Omega-3 fatty acid supplementation and fecundability – Dr. Jamie Stanhiser
Study question: Is self-reported use of omega-3 fatty acid supplements associated with fecundability, the probability of natural conception, in a given menstrual cycle?
Summary answer: Prospectively recorded omega-3 supplement use was associated with an increased probability of conceiving.
What is known already: In infertile women, omega-3 fatty acid intake has been associated with increased probability of pregnancy following IVF. In natural fertility, studies are conflicting, and no study of natural fertility has evaluated omega-3 fatty acid supplementation and fecundity.
Study design, size, duration: Secondary data analysis of 900 women contributing 2510 cycles in Time to Conceive (TTC), a prospective, time to pregnancy cohort study from 2008 to December 2015.
Participants/materials, setting, methods: Women aged 30-44 years, trying to conceive <3 months, without history of infertility were followed using standardized pregnancy testing. While attempting to conceive, women daily recorded menstrual cycle events and supplement and medication intake using the Cerner Multum Drug Database. Supplements and vitamins containing omega-3 were identified. Omega-3 use, defined as use in at least 20% of days in a given menstrual cycle, in each pregnancy attempt cycle was determined. A discrete-time Cox proportional hazards model was used to calculate the fecundability ratio.
Main results and the role of chance: Women taking omega-3 supplementation were more likely to be younger, thinner, nulligravid, white and to take vitamin D, prenatal and multivitamins compared to women not taking omega-3s. After adjusting for age, obesity, race, previous pregnancy, vitamin D and prenatal and multivitamin use, women taking omega-3 supplements had 1.51 (95% CI 1.12, 2.04) times the probability of conceiving compared to women not taking omega-3s.
Limitations, reasons for caution: Our study was not a randomized controlled trial. The women who used omega-3 supplements may represent a more health-conscious population. We sought to address this by adjusting for multiple factors in our model. Additionally, the omega-3 fatty acid supplements that TTC participants used included multiple types and brands with varying dosages of omega-3 fatty acids. Women reported the type of supplement they were taking but not the concentration of omega-3s in that supplement. It is therefore not possible to compare dosing or a dose-response relationship in our study.
Wider implications of the findings: Omega-3 supplementation may present a feasible and inexpensive modifiable factor to improve fertility. Randomized controlled trials are needed to further investigate the benefits of omega-3 supplementation for women trying to conceive naturally.

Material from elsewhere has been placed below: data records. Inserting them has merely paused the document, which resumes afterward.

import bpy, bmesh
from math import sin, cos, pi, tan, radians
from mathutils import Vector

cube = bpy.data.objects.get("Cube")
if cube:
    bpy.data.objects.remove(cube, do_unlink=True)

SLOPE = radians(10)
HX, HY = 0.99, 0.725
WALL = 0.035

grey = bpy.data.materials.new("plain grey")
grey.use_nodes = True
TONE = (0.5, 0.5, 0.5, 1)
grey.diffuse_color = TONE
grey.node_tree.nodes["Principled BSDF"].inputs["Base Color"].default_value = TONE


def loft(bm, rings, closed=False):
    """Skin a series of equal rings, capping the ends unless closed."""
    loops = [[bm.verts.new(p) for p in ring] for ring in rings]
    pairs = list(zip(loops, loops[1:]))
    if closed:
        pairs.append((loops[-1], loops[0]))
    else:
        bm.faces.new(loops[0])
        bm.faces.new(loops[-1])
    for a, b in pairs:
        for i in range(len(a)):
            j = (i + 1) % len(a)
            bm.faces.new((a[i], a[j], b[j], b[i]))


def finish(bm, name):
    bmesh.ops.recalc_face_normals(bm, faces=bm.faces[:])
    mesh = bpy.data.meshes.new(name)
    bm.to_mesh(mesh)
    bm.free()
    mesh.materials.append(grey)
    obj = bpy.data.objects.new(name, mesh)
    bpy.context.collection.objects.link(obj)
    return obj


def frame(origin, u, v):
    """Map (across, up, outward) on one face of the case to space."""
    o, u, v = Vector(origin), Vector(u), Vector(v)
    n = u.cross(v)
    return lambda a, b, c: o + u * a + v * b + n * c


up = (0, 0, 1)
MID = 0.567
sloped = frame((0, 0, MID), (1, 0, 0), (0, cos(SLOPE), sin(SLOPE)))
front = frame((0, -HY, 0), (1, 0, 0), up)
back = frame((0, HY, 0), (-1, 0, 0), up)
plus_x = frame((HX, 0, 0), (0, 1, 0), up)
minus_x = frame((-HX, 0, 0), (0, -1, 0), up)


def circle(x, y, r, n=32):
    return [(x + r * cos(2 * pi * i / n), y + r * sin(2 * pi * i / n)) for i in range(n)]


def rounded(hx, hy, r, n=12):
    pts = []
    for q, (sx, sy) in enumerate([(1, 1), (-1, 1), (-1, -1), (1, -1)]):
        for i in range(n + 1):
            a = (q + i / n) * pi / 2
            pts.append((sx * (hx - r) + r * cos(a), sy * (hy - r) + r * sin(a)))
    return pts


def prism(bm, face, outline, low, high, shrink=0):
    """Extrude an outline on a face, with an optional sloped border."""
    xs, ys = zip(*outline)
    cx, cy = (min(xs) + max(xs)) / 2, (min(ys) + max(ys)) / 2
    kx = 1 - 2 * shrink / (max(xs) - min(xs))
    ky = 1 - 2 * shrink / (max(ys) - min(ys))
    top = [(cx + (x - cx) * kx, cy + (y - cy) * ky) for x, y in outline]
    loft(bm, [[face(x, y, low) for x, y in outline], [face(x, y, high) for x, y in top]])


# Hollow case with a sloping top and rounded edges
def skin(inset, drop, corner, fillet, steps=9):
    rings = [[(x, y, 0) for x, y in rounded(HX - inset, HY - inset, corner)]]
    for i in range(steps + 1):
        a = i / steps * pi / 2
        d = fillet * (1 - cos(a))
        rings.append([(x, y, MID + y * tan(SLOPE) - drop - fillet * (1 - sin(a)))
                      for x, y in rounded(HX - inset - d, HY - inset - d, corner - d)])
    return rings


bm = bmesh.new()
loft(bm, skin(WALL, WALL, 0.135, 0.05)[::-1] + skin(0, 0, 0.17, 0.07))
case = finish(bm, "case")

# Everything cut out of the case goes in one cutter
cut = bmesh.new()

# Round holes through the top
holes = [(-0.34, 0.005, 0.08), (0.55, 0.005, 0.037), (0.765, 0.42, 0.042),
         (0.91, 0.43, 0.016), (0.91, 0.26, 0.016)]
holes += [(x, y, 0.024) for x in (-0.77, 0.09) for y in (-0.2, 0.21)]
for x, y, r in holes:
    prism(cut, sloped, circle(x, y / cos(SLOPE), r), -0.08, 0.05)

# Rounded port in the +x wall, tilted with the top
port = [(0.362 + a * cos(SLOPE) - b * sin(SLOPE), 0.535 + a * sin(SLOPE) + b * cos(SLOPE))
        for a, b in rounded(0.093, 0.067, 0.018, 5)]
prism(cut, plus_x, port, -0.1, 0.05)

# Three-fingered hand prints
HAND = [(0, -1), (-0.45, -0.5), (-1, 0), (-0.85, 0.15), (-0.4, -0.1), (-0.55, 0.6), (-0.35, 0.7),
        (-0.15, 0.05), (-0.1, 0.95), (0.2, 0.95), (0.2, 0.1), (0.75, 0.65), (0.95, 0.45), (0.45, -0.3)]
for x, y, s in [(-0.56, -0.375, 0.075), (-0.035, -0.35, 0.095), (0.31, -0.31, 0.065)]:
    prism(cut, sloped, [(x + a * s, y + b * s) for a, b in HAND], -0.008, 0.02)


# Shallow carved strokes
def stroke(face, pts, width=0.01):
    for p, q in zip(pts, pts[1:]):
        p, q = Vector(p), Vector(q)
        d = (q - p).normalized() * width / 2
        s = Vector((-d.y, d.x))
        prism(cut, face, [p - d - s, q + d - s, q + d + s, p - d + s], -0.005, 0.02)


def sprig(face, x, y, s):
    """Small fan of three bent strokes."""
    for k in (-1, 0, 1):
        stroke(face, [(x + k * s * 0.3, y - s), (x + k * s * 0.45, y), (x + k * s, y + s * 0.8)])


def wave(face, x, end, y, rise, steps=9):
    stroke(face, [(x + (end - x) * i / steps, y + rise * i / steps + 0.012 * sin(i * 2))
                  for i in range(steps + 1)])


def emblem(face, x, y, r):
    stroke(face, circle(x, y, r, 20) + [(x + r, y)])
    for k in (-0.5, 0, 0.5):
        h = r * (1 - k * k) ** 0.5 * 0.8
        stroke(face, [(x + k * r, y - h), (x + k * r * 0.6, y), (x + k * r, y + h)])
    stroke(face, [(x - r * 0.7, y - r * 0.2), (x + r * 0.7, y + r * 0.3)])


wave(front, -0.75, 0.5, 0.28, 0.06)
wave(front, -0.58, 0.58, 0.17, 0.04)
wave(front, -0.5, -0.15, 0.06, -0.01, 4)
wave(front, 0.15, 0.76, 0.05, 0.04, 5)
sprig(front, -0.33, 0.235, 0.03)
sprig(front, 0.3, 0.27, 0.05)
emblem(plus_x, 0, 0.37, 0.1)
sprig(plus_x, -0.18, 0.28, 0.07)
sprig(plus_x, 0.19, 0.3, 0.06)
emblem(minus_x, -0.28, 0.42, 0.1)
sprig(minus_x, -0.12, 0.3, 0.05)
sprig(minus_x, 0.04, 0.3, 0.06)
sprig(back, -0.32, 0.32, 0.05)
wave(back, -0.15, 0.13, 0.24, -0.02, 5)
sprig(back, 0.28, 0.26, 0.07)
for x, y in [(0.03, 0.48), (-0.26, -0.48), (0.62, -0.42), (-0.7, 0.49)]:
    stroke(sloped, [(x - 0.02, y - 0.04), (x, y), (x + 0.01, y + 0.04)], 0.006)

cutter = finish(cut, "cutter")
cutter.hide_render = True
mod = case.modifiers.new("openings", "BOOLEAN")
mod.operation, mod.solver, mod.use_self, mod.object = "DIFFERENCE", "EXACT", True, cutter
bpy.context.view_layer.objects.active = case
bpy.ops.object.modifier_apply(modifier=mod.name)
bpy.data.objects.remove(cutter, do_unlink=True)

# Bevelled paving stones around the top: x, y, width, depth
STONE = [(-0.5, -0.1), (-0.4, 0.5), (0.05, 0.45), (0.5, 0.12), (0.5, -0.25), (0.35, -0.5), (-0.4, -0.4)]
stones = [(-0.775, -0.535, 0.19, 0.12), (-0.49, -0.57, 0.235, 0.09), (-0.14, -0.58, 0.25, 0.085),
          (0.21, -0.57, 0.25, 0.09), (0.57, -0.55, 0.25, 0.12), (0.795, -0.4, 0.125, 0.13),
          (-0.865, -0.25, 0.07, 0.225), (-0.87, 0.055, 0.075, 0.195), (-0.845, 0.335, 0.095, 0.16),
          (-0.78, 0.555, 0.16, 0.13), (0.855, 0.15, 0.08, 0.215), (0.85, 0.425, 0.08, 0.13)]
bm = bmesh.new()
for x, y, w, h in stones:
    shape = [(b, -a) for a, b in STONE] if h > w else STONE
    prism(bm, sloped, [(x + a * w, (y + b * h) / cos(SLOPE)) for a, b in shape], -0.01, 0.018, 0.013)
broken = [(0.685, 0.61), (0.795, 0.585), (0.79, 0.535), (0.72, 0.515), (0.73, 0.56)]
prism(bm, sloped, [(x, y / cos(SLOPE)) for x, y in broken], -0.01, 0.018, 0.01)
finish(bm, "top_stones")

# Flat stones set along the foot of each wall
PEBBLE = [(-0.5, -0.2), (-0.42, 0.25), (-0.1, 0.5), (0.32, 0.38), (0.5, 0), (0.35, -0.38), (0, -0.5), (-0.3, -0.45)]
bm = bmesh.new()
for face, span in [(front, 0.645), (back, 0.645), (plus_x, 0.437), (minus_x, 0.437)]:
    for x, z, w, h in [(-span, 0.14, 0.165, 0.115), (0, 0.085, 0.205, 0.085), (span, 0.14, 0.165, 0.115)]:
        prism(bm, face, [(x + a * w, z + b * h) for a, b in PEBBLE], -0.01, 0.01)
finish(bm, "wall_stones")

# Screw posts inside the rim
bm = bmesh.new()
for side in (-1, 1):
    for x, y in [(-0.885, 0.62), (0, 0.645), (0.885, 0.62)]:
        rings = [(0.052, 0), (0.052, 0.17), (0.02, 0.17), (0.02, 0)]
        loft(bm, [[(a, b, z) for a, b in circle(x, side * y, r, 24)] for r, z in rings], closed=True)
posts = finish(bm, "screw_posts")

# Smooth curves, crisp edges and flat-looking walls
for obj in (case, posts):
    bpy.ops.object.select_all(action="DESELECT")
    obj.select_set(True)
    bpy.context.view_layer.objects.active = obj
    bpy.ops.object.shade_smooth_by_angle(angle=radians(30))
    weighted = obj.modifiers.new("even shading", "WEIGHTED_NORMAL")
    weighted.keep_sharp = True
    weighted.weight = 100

Stanhiser J, Jukic AMZ, McConnaughey DR, Steiner AZ. Omega-3 fatty acid supplementation and fecundability. Hum Reprod. 2022 May 3;37(5):1037-1046. PMID: 35147198